Over now to Ouch's Italian Crippled Monkey counterpart, Scimmia Paralizzata (and no, please don't write in if that's wrong!), for some late-breaking news from the magnificent city of rivers and bridges, Venice.
For the first time in more than 70 years, Venice is getting a new bridge: Il ponte di Calatrava. It's a splendid design by all accounts, a modern structure but one which fits in with the local environment. In fact, there's really only one problem.
It's not accessible.
That's right. Somewhat incredibly, a bridge being designed and built in the 21st century for one of the most popular tourist destinations in the world has been made inaccessible to disabled people. The structure is approached by glass steps, thereby making it useless for people in wheelchairs or those with mobility difficulties.
Both the local Venice council and the architect's company have been overwhelmed by letters of protest, and so there has been some talk of solutions - such as proposals to give disabled people free ferry passes so that they wouldn't need to use the bridge at all (because, of course, we wouldn't want to, would we?) Another suggestion has been to install platform lifts that would travel along the span of the bridge, but the architect Santiago Calatrava is not happy about this, and his reputation is such - he's big in the world of bridge-building, apparently - that no one seems to have the nerve to ask him to think again. Because it's a work of art, innit, not just a bridge.
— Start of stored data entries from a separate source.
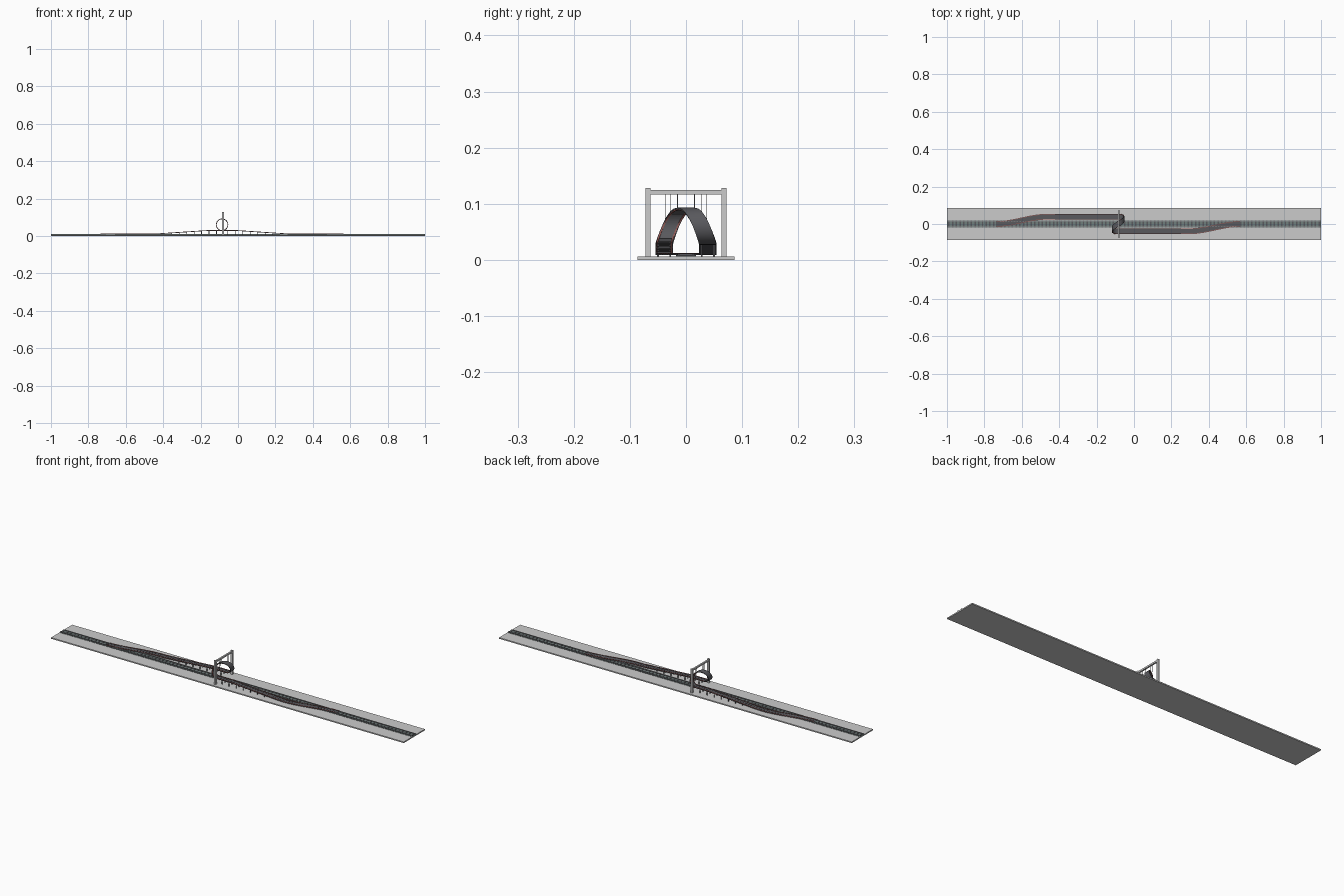
import bpy, bmesh, math
from mathutils import Vector

if "Cube" in bpy.data.objects:
    bpy.data.objects.remove(bpy.data.objects["Cube"])

def mat(name, c):
    m = bpy.data.materials.new(name)
    m.diffuse_color = (*c, 1)
    m.use_nodes = True
    m.node_tree.nodes["Principled BSDF"].inputs["Base Color"].default_value = m.diffuse_color
    return m

DARK = mat("dark_grey", (0.10, 0.10, 0.11))
GREEN = mat("slate_green", (0.16, 0.21, 0.20))
RED = mat("rail_red", (0.30, 0.10, 0.09))
STEEL = mat("steel", (0.28, 0.29, 0.30))

def finish(name, bm, m=None):
    bmesh.ops.recalc_face_normals(bm, faces=bm.faces)
    me = bpy.data.meshes.new(name)
    bm.to_mesh(me)
    bm.free()
    ob = bpy.data.objects.new(name, me)
    bpy.context.collection.objects.link(ob)
    if m:
        me.materials.append(m)
    return ob

HEX = [(0, 1, 2, 3), (7, 6, 5, 4), (0, 4, 5, 1), (1, 5, 6, 2), (2, 6, 7, 3), (3, 7, 4, 0)]

def add_box(bm, c, size, ax=Vector((1, 0, 0)), ay=Vector((0, 1, 0)), az=Vector((0, 0, 1))):
    c = Vector(c)
    vs = []
    for k in (-.5, .5):
        for i, j in ((-.5, -.5), (.5, -.5), (.5, .5), (-.5, .5)):
            vs.append(bm.verts.new(c + ax * size[0] * i + ay * size[1] * j + az * size[2] * k))
    for f in HEX:
        bm.faces.new([vs[i] for i in f])

def boxes(name, items, m=None):
    bm = bmesh.new()
    for c, s in items:
        add_box(bm, c, s)
    return finish(name, bm, m)

# Base and straight ground track
boxes("base_plate", [((0, 0, .003), (2, .172, .006))])
boxes("track_bed", [((0, 0, .0066), (2, .036, .0012))], GREEN)
boxes("ground_sleepers", [((-.99 + .02 * i, 0, .0078), (.008, .036, .0014)) for i in range(100)], DARK)
boxes("ground_rails", [((0, s * .013, .009), (2, .0025, .003)) for s in (-1, 1)], STEEL)

# Stunt track path: merge, ramp, spiral loop, ramp, merge
CX, R, CZ, OFF = -.085, .031, .06, .039

def ramp_z(d):
    t = min(max((d - .08) / .28, 0), 1)
    return CZ - R - (CZ - R - .0105) * t

def side_y(d):
    t = min(max((d - .38) / .27, 0), 1)
    return OFF * (1 - t * t * (3 - 2 * t))

N = 44
left = [Vector((CX - d, side_y(d), ramp_z(d))) for d in [.65 * (1 - i / N) for i in range(N)]]
loop = [Vector((CX + R * math.sin(a), OFF * math.cos(a / 2), CZ - R * math.cos(a)))
        for a in [math.tau * i / 48 for i in range(49)]]
right = [Vector((2 * CX - p.x, -p.y, p.z)) for p in reversed(left)]
path = left + loop + right

frames = []
for i, p in enumerate(path):
    t = (path[min(i + 1, len(path) - 1)] - path[max(i - 1, 0)]).normalized()
    if N <= i <= N + 48:
        a = math.tau * (i - N) / 48
        lat = Vector((0, 1, 0))
        up = Vector((-math.sin(a), 0, math.cos(a)))
    else:
        lat = Vector((-t.y, t.x, 0)).normalized()
        up = t.cross(lat)
    frames.append((p, t, lat, up))

def sweep(name, l0, l1, n0, n1, m):
    bm = bmesh.new()
    rings = [[bm.verts.new(p + lat * l + up * n) for l, n in ((l0, n0), (l1, n0), (l1, n1), (l0, n1))]
             for p, t, lat, up in frames]
    for a, b in zip(rings, rings[1:]):
        for k in range(4):
            bm.faces.new((a[k], a[(k + 1) % 4], b[(k + 1) % 4], b[k]))
    bm.faces.new(rings[0])
    bm.faces.new(rings[-1])
    ob = finish(name, bm, m)
    bpy.context.view_layer.objects.active = ob
    ob.select_set(True)
    bpy.ops.object.shade_smooth_by_angle(angle=math.radians(30))
    ob.select_set(False)

sweep("stunt_deck", -.0155, .0155, -.002, 0, DARK)
sweep("stunt_rail_left", .0115, .014, 0, .002, RED)
sweep("stunt_rail_right", -.014, -.0115, 0, .002, RED)

# Crossbars on the stunt track
bm = bmesh.new()
for i, (p, t, lat, up) in enumerate(frames):
    in_loop = N <= i <= N + 48
    if i % (2 if in_loop else 1) == 0:
        add_box(bm, p + up * .0004, (.003 if in_loop else .006, .031, .0012), t, lat, up)
finish("stunt_crossbars", bm, DARK)

# Posts under the ramps, in pairs
posts = []
for s in (-1, 1):
    for k in range(7):
        d = .03 + .04 * k
        top = ramp_z(d) - .001
        for e in (-.011, .011):
            posts.append(((CX + s * d, -s * OFF + e, (top + .006) / 2), (.003, .003, top - .006 + .006)))
boxes("ramp_posts", posts, DARK)

# Gantry with hangers holding the loop
boxes("gantry_posts", [((CX + .004, s * .068, .067), (.01, .009, .122)) for s in (-1, 1)])
boxes("gantry_beam", [((CX + .004, 0, .121), (.008, .136, .008))])
hang = []
for y, z in ((.037, .066), (.028, .083), (.015, .09)):
    for s in (-1, 1):
        hang.append(((CX + .004, s * y, (z + .119) / 2), (.0012, .0012, .119 - z)))
boxes("hangers", hang, STEEL)
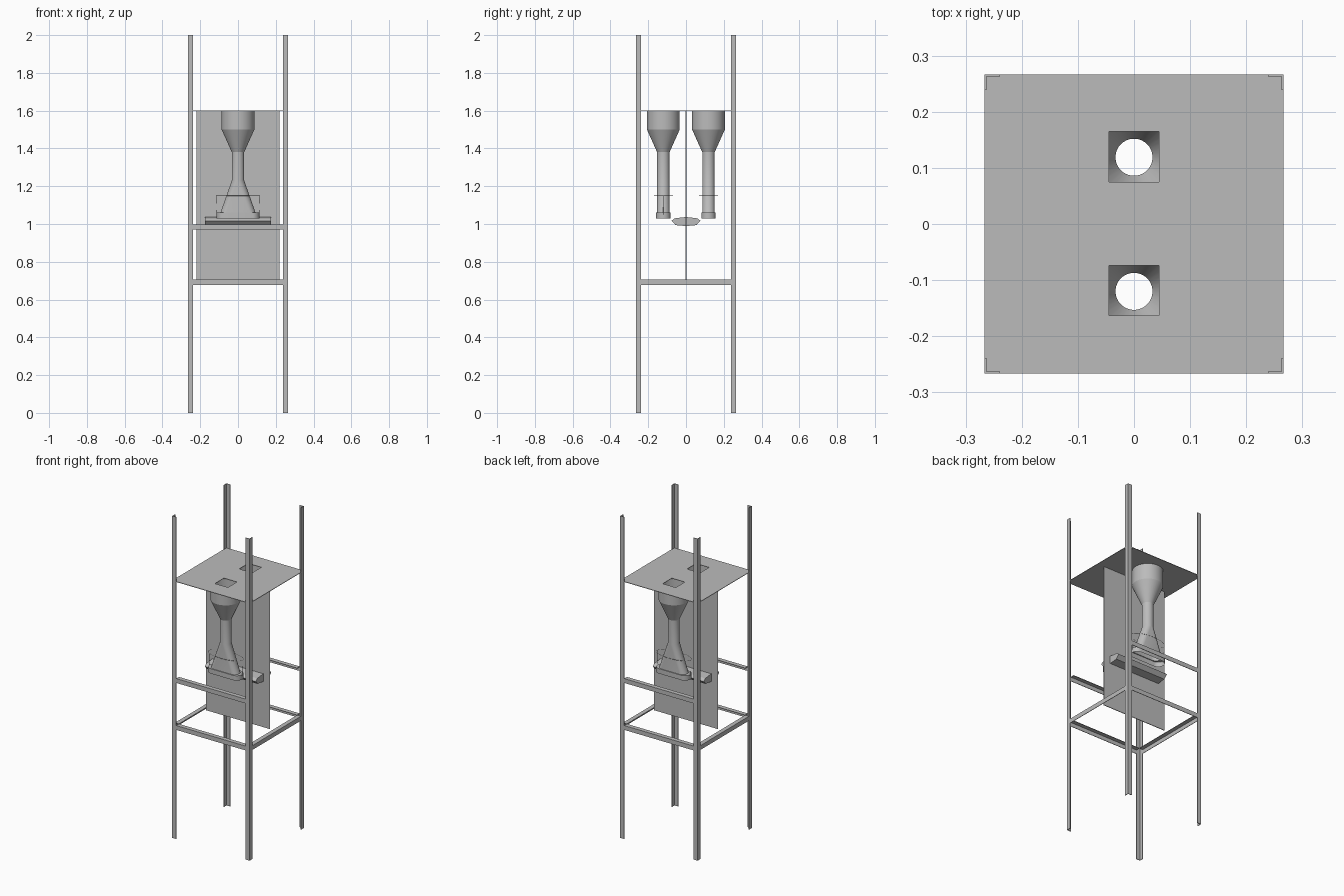
import bpy, bmesh, math
from mathutils import Vector

cube = bpy.data.objects.get("Cube")
if cube:
    bpy.data.objects.remove(cube, do_unlink=True)

steel = bpy.data.materials.new("grey steel")
steel.use_nodes = True
GREY = (0.5, 0.5, 0.5, 1)
steel.diffuse_color = GREY
steel.node_tree.nodes["Principled BSDF"].inputs["Base Color"].default_value = GREY


def make(name, verts, faces):
    mesh = bpy.data.meshes.new(name)
    mesh.from_pydata(verts, [], faces)
    bm = bmesh.new()
    bm.from_mesh(mesh)
    bmesh.ops.recalc_face_normals(bm, faces=bm.faces)
    bm.to_mesh(mesh)
    bm.free()
    mesh.materials.append(steel)
    obj = bpy.data.objects.new(name, mesh)
    bpy.context.collection.objects.link(obj)
    return obj


def prism(name, profile, a, b, place):
    """Extrude a 2D profile from a to b; place maps (u, v, w) to a position."""
    n = len(profile)
    verts = [place(u, v, w) for w in (a, b) for u, v in profile]
    faces = [(i, (i + 1) % n, n + (i + 1) % n, n + i) for i in range(n)]
    return make(name, verts, faces + [tuple(range(n)), tuple(range(n, 2 * n))])


R, W, T = 0.266, 0.027, 0.003   # frame half width, flange width, thickness
ANGLE = [(0, 0), (W, 0), (W, T), (T, T), (T, W), (0, W)]

# Corner legs of angle steel
for sx, x_name in ((-1, "right"), (1, "left")):
    for sy, y_name in ((-1, "front"), (1, "back")):
        prism(f"{y_name}_{x_name}_leg", ANGLE, 0, 2,
              lambda u, v, w: (sx * (R - u), sy * (R - v), w))

# Cross bars of angle steel, flange on top
INNER = R - W
for s, end, side in ((-1, "front", "right"), (1, "back", "left")):
    for top, level in ((0.705, "lower"), (0.997, "middle")):
        prism(f"{end}_{level}_bar", ANGLE, -INNER, INNER,
              lambda u, v, w: (w, s * (R - u), top - v))
    prism(f"{side}_lower_bar", ANGLE, -INNER, INNER,
          lambda u, v, w: (s * (R - u), w, 0.705 - v))

# Top plate with two square openings
xs = [-R, -0.045, 0.045, R]
ys = [-R, -0.163, -0.074, 0.075, 0.165, R]
verts = [(x, y, 1.6) for y in ys for x in xs]
faces = [(j * 4 + i, j * 4 + i + 1, j * 4 + i + 5, j * 4 + i + 4)
         for j in range(5) for i in range(3) if not (i == 1 and j in (1, 3))]
plate = make("top_plate", verts, faces)
solid = plate.modifiers.new("thickness", "SOLIDIFY")
solid.thickness = T

# Upright divider sheet
D = 0.002
prism("divider_sheet", [(-D, 0.705), (D, 0.705), (D, 1.598), (-D, 1.598)],
      -0.22, 0.22, lambda u, v, w: (w, u, v))

# Slim block across the divider
half = [(0.077, 1.017), (0.06, 1.03), (0.0, 1.037)]
low = [(0.0, 0.989), (0.055, 0.994)]
outline = half + [(-u, v) for u, v in half[1::-1]]
outline += [(-u, v) for u, v in low[::-1]] + low[1:]
prism("centre_block", outline, -0.175, 0.175, lambda u, v, w: (w, u, v))

# Funnels: round at the top, flattened into a wide slot at the bottom
SECTIONS = [(1.598, 0, 0.087), (1.5, 0, 0.087), (1.38, 0, 0.033), (1.23, 0, 0.033),
            (1.06, 0.06, 0.033), (1.06, 0.075, 0.038), (1.03, 0.075, 0.038)]
N = 36


def slot_ring(z, stretch, r, cy):
    ring = []
    for k in range(N):
        a = 2 * math.pi * (k + 0.5) / N
        c = math.cos(a)
        ring.append((r * c + math.copysign(stretch, c), cy + r * math.sin(a), z))
    return ring


def wire(name, points, cyclic):
    curve = bpy.data.curves.new(name, "CURVE")
    curve.dimensions = "3D"
    curve.bevel_depth = 0.001
    curve.bevel_resolution = 0
    spline = curve.splines.new("POLY")
    spline.points.add(len(points) - 1)
    for p, co in zip(spline.points, points):
        p.co = (*co, 1)
    spline.use_cyclic_u = cyclic
    curve.materials.append(steel)
    obj = bpy.data.objects.new(name, curve)
    bpy.context.collection.objects.link(obj)


for cy, end in ((-0.12, "front"), (0.119, "back")):
    verts = [p for z, stretch, r in SECTIONS for p in slot_ring(z, stretch, r, cy)]
    faces = [(s * N + k, s * N + (k + 1) % N, (s + 1) * N + (k + 1) % N, (s + 1) * N + k)
             for s in range(len(SECTIONS) - 1) for k in range(N)]
    funnel = make(f"{end}_funnel", verts, faces)
    bpy.ops.object.select_all(action="DESELECT")
    funnel.select_set(True)
    bpy.context.view_layer.objects.active = funnel
    bpy.ops.object.shade_smooth_by_angle(angle=math.radians(20))

    # Thin wire guard around the outlet
    loop = [(0.115 * math.cos(2 * math.pi * k / N),
             cy + 0.05 * math.sin(2 * math.pi * k / N), 1.15) for k in range(N)]
    wire(f"{end}_guard_ring", loop, True)
    for s, side in ((-1, "right"), (1, "left")):
        wire(f"{end}_{side}_guard_stay", [(s * 0.115, cy, 1.15), (s * 0.113, cy, 1.05)], False)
How it got to the stage where the bridge is on the point of being built without access needs having been taken into consideration is beyond me. That's Venice off the Monkey's tourist itinerary, then.